*** Begin section ***

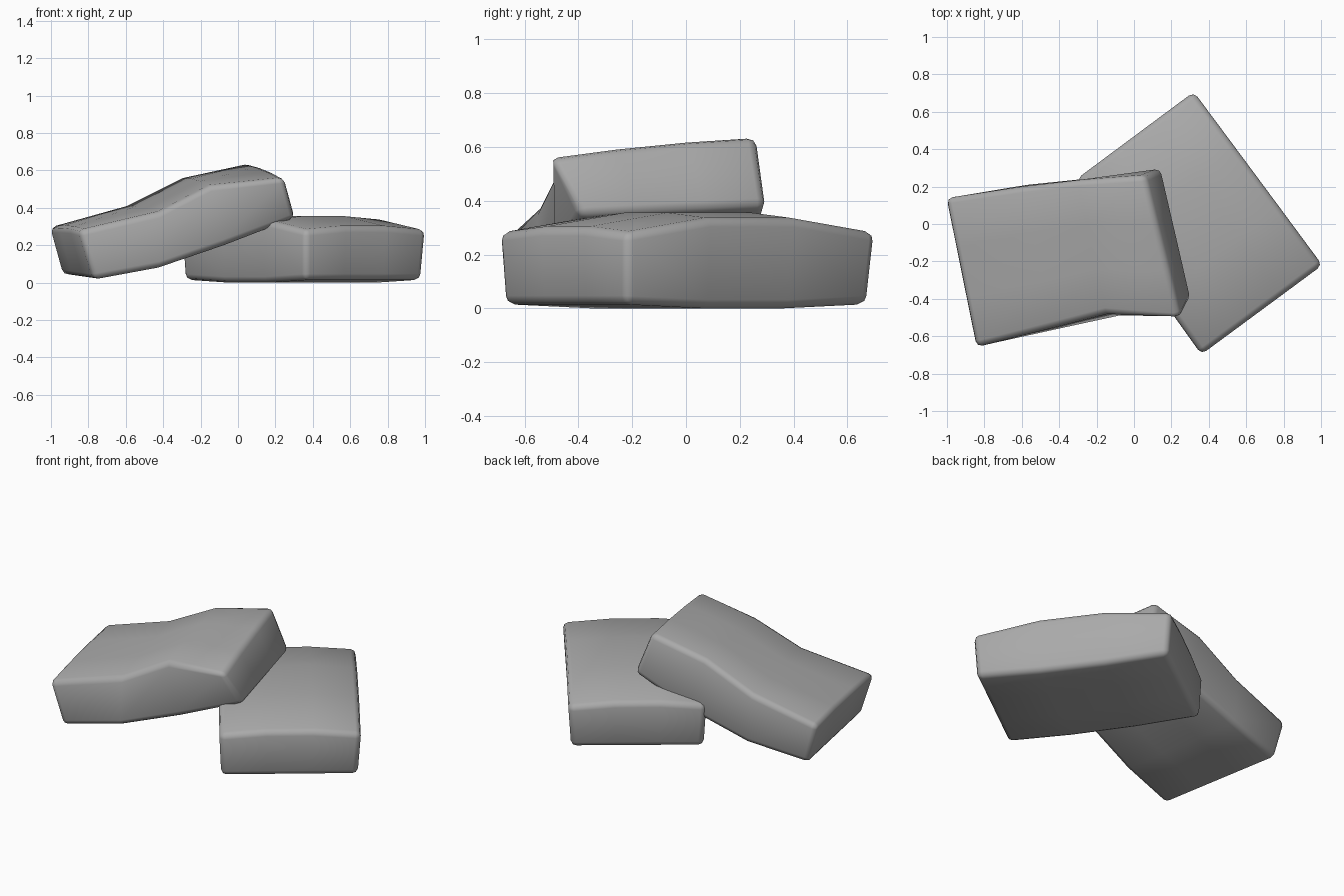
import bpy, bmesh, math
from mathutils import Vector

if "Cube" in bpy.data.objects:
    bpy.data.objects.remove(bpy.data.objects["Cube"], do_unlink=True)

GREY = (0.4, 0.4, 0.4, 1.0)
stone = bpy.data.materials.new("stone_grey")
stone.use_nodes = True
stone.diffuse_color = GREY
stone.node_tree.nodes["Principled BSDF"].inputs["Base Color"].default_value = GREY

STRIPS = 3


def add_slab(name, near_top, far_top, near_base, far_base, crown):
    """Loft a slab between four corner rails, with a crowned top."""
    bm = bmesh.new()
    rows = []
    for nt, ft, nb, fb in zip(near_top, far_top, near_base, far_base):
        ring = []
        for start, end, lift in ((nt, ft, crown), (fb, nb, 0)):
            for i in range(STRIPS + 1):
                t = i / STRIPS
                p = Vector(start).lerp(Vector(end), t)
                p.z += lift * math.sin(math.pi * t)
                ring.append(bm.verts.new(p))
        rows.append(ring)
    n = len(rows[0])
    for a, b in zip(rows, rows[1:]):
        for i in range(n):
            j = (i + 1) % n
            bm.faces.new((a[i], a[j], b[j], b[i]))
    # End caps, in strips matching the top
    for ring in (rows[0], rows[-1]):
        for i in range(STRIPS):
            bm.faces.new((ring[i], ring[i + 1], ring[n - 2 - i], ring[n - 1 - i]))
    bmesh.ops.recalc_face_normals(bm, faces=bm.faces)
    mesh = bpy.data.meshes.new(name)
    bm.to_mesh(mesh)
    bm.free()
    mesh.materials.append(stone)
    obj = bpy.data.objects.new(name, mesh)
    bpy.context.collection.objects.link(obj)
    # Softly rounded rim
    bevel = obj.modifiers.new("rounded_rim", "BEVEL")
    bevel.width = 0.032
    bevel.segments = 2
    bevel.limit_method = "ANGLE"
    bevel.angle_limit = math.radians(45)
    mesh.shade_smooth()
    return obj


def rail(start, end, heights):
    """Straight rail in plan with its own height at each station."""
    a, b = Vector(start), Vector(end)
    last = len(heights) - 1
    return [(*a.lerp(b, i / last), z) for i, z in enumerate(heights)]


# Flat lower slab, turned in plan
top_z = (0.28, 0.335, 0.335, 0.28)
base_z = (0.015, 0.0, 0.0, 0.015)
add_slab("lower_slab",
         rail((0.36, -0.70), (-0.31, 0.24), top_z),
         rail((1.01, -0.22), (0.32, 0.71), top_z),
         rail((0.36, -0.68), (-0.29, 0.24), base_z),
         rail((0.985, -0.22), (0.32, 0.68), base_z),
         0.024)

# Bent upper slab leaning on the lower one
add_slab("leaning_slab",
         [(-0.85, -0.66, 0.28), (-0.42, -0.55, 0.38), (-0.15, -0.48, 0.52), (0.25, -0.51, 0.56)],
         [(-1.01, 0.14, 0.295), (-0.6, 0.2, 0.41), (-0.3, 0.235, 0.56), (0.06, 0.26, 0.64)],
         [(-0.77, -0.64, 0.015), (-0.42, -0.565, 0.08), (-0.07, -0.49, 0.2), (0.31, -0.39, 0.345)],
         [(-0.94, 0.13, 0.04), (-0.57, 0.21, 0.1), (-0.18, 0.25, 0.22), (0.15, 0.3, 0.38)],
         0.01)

*** End section ***
*** Begin section ***

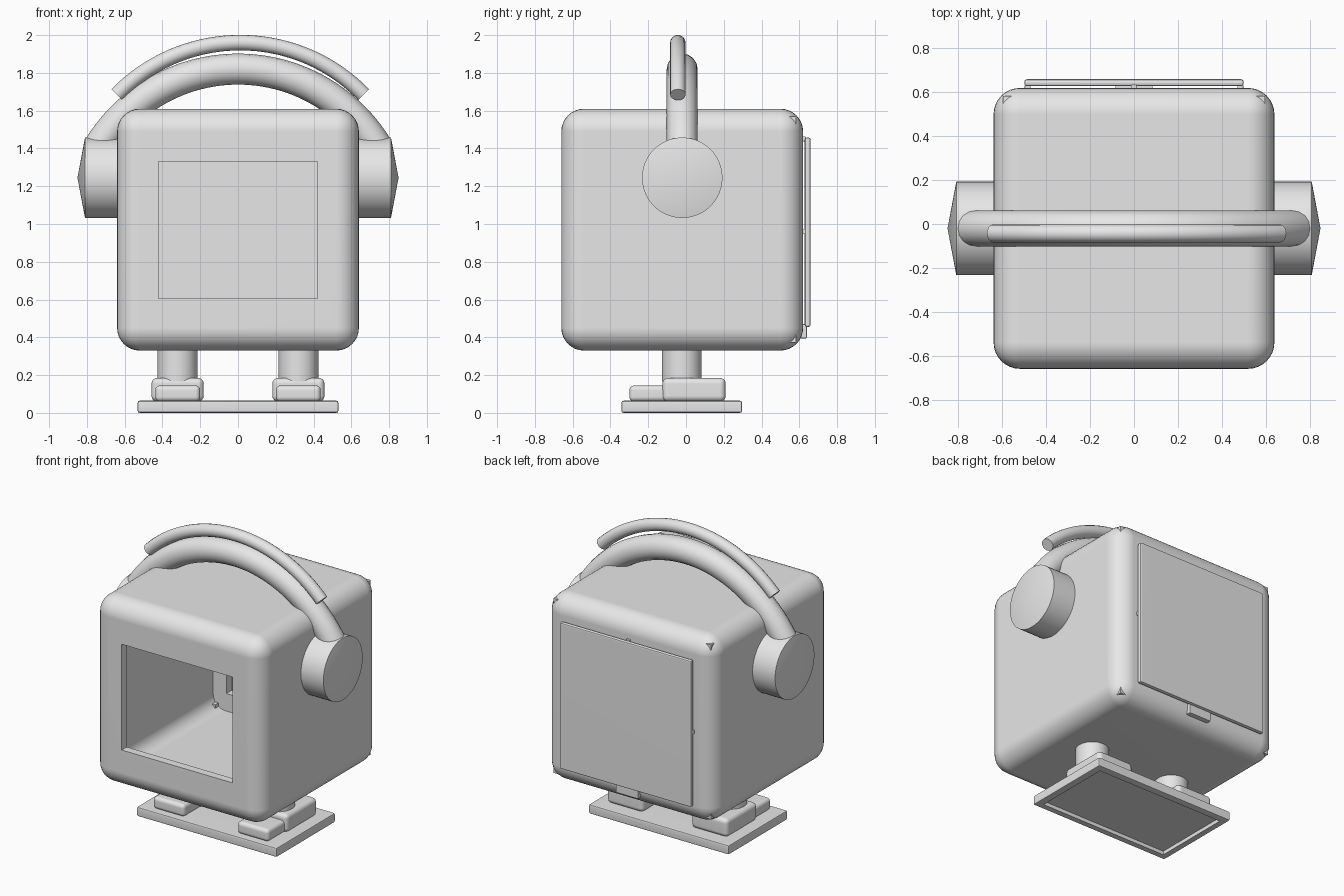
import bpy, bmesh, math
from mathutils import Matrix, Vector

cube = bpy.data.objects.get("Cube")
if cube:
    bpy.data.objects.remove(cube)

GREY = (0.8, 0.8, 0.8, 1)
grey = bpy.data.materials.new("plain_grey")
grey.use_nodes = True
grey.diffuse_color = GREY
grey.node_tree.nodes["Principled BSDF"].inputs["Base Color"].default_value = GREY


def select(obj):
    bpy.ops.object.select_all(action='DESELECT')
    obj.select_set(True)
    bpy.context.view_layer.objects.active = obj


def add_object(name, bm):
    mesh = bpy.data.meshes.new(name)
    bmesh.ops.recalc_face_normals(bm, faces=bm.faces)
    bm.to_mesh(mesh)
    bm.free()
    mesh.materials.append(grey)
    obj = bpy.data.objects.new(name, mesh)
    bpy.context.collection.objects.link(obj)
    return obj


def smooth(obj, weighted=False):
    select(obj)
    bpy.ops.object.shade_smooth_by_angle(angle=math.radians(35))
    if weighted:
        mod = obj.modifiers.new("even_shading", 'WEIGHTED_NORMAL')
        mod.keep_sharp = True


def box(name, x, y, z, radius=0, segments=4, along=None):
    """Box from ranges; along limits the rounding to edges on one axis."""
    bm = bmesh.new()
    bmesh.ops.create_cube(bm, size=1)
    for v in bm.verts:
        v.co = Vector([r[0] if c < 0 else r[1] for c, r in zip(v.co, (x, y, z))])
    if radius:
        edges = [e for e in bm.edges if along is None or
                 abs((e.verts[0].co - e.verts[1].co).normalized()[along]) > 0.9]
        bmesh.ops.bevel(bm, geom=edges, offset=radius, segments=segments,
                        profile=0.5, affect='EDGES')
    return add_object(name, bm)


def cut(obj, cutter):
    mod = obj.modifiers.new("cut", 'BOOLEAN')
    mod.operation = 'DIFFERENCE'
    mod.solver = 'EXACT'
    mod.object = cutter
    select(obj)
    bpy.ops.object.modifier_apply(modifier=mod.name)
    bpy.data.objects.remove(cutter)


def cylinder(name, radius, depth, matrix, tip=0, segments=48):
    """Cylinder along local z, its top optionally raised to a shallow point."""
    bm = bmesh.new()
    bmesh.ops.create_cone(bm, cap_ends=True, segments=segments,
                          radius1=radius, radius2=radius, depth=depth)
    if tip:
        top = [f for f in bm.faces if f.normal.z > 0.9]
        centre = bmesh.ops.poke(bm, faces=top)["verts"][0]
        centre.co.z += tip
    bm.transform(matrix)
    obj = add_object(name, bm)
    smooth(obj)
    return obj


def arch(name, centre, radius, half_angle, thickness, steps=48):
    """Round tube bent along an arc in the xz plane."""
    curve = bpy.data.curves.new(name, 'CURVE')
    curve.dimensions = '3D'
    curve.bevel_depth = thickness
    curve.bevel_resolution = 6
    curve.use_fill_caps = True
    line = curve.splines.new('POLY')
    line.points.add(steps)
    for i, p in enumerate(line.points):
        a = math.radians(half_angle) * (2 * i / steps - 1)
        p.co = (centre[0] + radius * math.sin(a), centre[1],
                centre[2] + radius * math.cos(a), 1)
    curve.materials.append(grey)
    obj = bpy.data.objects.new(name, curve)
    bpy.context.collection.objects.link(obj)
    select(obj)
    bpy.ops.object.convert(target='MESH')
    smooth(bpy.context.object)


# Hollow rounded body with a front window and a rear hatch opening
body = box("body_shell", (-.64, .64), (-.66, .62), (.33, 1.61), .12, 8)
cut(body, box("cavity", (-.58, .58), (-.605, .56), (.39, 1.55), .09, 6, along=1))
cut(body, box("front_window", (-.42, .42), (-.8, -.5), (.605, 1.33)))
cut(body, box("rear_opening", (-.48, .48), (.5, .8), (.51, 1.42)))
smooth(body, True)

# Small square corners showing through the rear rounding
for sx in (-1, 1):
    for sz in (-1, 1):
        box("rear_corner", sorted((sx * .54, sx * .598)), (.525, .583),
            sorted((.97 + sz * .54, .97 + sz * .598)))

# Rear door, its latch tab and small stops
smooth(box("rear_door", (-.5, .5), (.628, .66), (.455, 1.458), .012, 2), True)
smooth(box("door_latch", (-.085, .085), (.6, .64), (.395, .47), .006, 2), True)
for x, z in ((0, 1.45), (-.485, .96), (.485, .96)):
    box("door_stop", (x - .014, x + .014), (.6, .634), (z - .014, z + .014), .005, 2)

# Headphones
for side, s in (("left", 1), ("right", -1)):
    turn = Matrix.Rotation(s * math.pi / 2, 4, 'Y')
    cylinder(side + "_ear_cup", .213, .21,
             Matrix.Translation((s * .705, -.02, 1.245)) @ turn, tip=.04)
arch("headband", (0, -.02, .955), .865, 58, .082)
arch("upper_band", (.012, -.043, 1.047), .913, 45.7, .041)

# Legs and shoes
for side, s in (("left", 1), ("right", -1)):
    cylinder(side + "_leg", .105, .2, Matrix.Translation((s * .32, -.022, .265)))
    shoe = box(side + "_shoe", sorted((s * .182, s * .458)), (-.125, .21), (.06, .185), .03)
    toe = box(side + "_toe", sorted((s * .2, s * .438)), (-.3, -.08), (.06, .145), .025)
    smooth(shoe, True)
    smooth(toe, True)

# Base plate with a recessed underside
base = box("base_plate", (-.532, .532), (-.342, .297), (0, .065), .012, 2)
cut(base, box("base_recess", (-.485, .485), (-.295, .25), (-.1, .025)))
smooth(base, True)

*** End section ***

Working from the records above, tally the lines that contain "remove" and give only the total.

*ANSWER TO THIS EXERCISE:*
3